**Records for this exercise**
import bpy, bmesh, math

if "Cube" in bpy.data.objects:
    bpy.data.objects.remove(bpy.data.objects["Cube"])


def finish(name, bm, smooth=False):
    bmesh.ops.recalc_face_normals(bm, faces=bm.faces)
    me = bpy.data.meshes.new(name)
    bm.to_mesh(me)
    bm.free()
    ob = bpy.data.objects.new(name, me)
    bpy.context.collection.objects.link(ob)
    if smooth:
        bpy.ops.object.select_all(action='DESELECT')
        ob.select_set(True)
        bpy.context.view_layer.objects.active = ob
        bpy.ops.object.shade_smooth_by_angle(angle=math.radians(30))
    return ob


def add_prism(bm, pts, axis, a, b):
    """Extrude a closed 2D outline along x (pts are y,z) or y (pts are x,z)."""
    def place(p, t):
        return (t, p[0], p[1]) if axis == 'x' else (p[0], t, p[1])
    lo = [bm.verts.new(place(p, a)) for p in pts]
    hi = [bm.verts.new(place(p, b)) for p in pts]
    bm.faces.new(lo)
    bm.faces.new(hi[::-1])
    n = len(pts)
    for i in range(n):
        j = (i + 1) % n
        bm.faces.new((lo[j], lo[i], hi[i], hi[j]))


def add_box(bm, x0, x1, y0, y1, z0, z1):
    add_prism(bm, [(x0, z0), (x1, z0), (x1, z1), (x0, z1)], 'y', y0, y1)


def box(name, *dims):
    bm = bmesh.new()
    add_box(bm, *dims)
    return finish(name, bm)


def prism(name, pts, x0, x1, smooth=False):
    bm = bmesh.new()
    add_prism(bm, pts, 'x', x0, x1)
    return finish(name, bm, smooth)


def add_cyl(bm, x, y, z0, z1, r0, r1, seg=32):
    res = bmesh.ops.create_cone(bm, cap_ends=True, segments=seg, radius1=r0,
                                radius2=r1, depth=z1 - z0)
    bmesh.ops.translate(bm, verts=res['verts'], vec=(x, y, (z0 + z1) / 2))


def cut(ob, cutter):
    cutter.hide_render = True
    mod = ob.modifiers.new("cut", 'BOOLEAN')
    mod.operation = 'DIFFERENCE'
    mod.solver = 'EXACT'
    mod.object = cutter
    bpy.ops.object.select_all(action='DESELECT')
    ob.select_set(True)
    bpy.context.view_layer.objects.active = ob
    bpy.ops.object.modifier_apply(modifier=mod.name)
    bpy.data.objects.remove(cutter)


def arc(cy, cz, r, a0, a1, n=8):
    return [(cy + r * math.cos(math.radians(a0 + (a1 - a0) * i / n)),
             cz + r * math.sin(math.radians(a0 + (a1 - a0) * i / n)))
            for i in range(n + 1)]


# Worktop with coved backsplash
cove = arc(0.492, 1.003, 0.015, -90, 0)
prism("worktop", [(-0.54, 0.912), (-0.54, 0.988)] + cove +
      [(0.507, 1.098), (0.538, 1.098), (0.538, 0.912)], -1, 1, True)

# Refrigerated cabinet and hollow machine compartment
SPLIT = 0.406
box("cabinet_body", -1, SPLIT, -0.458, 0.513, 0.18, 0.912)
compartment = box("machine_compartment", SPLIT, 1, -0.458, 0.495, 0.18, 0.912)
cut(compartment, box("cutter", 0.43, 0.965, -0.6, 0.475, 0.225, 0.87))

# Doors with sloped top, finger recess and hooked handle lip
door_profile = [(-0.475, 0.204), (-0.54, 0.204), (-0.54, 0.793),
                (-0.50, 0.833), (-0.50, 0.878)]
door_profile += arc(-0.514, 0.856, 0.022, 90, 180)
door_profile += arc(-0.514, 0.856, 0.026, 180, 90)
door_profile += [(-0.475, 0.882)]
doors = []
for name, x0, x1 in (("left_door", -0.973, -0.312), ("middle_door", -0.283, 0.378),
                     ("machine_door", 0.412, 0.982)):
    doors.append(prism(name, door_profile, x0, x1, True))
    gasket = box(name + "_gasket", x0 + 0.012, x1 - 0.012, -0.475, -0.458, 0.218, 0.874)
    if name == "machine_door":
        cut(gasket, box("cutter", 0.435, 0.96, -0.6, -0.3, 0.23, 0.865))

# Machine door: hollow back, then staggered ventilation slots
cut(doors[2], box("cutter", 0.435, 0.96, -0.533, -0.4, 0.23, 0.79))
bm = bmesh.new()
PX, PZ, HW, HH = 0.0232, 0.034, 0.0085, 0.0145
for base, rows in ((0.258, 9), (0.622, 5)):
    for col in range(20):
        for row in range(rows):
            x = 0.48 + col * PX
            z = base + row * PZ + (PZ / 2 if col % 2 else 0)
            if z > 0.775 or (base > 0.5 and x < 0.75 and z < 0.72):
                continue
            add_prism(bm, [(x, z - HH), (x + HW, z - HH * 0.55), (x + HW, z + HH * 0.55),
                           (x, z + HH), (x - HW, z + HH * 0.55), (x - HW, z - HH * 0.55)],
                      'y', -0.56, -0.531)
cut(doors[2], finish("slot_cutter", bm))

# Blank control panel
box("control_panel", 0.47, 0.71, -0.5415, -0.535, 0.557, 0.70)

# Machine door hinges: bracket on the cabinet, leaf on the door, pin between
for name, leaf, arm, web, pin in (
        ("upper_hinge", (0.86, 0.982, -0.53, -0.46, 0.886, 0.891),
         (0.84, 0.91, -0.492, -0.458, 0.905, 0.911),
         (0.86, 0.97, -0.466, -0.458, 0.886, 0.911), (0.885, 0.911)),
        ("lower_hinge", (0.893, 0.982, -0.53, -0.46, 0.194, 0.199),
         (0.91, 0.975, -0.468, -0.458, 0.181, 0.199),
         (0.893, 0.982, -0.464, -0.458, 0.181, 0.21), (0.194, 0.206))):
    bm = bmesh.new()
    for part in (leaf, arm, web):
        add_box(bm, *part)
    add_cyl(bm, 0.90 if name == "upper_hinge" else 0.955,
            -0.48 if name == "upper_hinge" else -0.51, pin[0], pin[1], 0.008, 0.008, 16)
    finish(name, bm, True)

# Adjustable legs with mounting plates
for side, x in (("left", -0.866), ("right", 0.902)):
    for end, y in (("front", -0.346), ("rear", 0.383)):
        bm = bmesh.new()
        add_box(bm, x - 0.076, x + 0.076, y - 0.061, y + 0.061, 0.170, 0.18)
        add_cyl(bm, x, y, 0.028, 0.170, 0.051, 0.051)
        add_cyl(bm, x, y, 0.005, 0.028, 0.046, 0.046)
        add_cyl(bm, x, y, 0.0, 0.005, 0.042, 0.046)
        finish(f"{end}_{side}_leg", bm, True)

...

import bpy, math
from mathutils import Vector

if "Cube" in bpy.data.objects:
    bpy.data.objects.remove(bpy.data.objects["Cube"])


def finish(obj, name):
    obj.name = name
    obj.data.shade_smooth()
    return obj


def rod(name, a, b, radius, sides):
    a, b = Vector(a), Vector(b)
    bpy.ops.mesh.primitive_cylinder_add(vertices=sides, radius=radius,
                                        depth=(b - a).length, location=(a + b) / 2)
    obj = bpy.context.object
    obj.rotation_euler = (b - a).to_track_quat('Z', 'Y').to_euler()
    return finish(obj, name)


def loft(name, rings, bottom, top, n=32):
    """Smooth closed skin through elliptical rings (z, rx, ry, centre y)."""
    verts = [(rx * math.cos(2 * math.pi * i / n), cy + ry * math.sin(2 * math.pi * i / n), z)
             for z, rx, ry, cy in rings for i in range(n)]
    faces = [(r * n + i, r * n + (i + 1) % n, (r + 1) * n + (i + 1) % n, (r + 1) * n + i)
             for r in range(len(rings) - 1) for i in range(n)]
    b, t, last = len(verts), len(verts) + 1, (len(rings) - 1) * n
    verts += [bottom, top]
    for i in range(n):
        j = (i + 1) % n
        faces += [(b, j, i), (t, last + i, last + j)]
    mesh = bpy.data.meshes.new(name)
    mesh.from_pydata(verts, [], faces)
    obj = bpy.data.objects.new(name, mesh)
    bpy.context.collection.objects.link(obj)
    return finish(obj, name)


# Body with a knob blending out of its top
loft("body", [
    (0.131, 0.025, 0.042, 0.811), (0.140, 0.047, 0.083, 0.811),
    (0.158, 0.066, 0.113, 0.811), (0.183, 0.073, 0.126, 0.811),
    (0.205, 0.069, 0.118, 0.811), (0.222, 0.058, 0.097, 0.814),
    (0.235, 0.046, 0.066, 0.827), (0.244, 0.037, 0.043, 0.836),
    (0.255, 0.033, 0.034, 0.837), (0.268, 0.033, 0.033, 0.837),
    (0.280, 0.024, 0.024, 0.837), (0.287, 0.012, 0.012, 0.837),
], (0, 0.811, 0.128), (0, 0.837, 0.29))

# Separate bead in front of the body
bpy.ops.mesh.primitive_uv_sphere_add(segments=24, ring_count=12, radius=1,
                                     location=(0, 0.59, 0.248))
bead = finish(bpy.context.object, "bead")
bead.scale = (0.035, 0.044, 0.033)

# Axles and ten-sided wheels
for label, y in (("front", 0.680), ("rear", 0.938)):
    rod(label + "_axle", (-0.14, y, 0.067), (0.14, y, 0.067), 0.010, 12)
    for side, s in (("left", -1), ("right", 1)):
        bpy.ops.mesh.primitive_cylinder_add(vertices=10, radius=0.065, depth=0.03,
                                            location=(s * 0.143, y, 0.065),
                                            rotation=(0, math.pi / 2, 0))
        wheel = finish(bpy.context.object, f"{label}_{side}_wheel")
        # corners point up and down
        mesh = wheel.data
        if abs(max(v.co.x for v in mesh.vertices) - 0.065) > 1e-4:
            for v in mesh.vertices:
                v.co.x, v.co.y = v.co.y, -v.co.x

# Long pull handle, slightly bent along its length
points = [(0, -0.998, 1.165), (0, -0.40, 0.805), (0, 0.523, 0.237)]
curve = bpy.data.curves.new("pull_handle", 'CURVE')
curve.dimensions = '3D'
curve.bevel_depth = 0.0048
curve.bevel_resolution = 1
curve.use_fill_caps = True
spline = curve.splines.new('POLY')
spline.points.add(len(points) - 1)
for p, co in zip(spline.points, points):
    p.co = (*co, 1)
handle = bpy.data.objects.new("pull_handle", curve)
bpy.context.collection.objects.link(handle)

==

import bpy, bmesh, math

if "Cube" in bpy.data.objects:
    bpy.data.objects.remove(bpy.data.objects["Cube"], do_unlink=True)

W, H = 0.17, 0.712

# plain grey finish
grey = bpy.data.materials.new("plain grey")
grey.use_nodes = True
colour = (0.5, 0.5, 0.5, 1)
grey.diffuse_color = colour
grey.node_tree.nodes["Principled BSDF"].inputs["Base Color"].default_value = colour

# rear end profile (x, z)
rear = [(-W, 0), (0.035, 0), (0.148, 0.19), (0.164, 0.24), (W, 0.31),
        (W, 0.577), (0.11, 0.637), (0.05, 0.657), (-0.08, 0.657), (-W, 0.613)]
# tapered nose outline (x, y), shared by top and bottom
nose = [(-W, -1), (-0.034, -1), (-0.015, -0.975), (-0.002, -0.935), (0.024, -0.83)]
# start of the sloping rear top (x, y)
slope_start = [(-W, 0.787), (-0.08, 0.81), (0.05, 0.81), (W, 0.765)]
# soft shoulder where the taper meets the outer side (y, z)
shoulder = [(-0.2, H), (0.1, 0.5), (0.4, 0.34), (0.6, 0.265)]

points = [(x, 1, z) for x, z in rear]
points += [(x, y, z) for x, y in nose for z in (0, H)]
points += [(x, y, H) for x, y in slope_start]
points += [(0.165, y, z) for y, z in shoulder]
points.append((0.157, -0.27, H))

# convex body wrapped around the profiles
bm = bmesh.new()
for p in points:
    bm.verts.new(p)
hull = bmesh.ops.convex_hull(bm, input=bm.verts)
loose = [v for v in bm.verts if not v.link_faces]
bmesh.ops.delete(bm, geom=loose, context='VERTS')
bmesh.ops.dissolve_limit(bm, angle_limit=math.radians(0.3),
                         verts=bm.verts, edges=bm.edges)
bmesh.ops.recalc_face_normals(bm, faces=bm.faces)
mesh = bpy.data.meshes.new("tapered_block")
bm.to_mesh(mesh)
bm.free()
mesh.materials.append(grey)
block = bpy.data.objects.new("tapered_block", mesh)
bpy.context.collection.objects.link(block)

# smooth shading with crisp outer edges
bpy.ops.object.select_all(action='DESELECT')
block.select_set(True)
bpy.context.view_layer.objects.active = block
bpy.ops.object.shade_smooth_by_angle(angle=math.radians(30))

**Work order**
Nothing but the lines above from the one containing "# Machine door hinges: bracket" through the one containing "add_box(bm, *part)" should appear in the answer, each repeated exactly.

**Written solution**
# Machine door hinges: bracket on the cabinet, leaf on the door, pin between
for name, leaf, arm, web, pin in (
        ("upper_hinge", (0.86, 0.982, -0.53, -0.46, 0.886, 0.891),
         (0.84, 0.91, -0.492, -0.458, 0.905, 0.911),
         (0.86, 0.97, -0.466, -0.458, 0.886, 0.911), (0.885, 0.911)),
        ("lower_hinge", (0.893, 0.982, -0.53, -0.46, 0.194, 0.199),
         (0.91, 0.975, -0.468, -0.458, 0.181, 0.199),
         (0.893, 0.982, -0.464, -0.458, 0.181, 0.21), (0.194, 0.206))):
    bm = bmesh.new()
    for part in (leaf, arm, web):
        add_box(bm, *part)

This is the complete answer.